(Saved entries)

*** Block opens ***

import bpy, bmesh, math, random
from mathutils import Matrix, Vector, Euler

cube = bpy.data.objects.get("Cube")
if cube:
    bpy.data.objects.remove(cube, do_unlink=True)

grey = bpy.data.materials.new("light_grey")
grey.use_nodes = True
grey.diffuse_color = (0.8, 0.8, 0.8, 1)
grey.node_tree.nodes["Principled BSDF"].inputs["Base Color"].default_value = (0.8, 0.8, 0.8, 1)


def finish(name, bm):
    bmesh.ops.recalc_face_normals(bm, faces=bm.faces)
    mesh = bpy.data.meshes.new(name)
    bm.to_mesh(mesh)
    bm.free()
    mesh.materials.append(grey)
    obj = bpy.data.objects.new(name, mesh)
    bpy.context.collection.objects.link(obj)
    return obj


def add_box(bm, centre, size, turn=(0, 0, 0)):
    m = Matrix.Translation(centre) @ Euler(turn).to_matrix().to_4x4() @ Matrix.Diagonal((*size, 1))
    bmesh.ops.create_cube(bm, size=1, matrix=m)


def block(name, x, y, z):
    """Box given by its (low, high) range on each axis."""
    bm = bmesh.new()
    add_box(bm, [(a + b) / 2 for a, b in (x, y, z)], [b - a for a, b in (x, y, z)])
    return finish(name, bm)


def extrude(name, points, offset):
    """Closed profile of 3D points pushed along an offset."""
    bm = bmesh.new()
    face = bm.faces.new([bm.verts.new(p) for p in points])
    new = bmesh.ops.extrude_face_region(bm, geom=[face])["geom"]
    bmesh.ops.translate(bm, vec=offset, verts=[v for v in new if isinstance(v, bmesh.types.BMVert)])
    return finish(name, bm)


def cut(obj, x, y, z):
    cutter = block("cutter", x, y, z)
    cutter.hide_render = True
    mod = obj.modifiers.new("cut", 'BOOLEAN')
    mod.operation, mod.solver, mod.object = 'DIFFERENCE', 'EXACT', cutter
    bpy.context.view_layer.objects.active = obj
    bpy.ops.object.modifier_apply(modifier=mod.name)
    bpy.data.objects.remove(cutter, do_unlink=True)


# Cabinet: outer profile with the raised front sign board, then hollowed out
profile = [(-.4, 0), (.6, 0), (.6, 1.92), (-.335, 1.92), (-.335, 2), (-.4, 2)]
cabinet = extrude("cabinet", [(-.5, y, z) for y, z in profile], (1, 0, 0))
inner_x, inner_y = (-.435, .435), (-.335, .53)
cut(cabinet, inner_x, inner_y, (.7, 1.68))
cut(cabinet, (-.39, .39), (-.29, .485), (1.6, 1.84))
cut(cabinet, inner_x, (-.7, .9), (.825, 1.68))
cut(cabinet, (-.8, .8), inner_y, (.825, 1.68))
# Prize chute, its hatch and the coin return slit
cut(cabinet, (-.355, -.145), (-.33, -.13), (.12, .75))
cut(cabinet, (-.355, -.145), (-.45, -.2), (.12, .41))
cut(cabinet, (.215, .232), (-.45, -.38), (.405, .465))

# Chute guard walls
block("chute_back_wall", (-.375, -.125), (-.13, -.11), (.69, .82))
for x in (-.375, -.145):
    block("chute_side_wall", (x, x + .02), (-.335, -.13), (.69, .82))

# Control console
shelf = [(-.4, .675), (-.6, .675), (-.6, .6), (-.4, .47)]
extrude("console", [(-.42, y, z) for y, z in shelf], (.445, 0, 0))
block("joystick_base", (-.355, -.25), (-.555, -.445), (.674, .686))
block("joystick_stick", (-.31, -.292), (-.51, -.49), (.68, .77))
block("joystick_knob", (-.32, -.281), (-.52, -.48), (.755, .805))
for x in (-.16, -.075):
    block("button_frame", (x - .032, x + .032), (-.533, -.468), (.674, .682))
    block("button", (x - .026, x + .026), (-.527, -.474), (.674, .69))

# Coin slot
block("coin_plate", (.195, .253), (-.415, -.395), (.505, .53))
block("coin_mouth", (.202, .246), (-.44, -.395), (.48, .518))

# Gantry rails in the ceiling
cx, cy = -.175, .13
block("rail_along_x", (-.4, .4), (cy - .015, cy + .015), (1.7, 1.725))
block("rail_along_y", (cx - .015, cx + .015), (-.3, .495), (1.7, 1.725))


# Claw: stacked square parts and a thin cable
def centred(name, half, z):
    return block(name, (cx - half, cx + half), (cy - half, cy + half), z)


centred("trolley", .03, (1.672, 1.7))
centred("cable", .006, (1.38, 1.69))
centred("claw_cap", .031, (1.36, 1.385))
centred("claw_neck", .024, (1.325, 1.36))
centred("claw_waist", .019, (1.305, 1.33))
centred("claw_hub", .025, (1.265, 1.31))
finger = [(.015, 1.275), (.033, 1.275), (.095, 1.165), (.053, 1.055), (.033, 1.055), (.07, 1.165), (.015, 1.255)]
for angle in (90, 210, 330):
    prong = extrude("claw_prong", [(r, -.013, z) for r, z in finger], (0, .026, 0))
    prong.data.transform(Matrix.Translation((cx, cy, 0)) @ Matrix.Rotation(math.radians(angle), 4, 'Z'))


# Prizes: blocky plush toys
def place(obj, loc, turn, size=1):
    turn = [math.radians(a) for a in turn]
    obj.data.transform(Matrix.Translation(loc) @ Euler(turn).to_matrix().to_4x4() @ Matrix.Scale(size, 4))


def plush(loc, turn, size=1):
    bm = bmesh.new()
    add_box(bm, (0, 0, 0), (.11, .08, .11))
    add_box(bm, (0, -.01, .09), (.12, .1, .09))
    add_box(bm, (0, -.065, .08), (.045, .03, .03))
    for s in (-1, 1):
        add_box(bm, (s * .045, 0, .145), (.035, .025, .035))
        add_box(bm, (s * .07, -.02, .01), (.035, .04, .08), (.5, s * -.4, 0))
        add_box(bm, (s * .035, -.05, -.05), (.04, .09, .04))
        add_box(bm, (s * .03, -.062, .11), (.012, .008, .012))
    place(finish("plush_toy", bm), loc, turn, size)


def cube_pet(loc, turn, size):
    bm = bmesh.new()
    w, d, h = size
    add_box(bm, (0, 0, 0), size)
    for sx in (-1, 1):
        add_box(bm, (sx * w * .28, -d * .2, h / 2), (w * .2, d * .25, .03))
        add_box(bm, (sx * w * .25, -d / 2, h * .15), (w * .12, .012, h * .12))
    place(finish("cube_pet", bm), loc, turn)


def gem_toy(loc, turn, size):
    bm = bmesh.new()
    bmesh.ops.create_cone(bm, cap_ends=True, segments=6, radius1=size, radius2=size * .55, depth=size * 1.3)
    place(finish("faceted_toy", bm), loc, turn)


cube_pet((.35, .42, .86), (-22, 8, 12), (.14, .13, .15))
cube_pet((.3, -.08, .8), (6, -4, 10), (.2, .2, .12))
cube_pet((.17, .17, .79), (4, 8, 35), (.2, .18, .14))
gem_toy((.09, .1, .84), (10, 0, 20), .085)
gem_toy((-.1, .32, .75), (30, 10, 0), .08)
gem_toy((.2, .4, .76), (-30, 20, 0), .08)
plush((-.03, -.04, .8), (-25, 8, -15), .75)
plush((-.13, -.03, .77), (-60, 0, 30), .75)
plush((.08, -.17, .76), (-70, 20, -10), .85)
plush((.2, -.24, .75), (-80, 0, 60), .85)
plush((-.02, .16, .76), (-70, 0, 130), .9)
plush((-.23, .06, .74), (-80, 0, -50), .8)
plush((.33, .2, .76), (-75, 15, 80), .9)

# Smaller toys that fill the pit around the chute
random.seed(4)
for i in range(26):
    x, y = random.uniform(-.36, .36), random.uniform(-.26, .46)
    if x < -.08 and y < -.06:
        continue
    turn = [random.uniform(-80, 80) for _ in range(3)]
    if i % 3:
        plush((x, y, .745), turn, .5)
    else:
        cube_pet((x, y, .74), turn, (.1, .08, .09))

*** Block closes ***

#### WHAT THE EXERCISE ASKS:
What you return should be exactly the lines above, starting at the one with "prong.data.transform(Matrix.Translation((cx, cy, 0))" and ending at the one with "turn = [math.radians(a) for a in turn]", and nothing else.

#### SOLUTION FOR THIS TASK:
    prong.data.transform(Matrix.Translation((cx, cy, 0)) @ Matrix.Rotation(math.radians(angle), 4, 'Z'))


# Prizes: blocky plush toys
def place(obj, loc, turn, size=1):
    turn = [math.radians(a) for a in turn]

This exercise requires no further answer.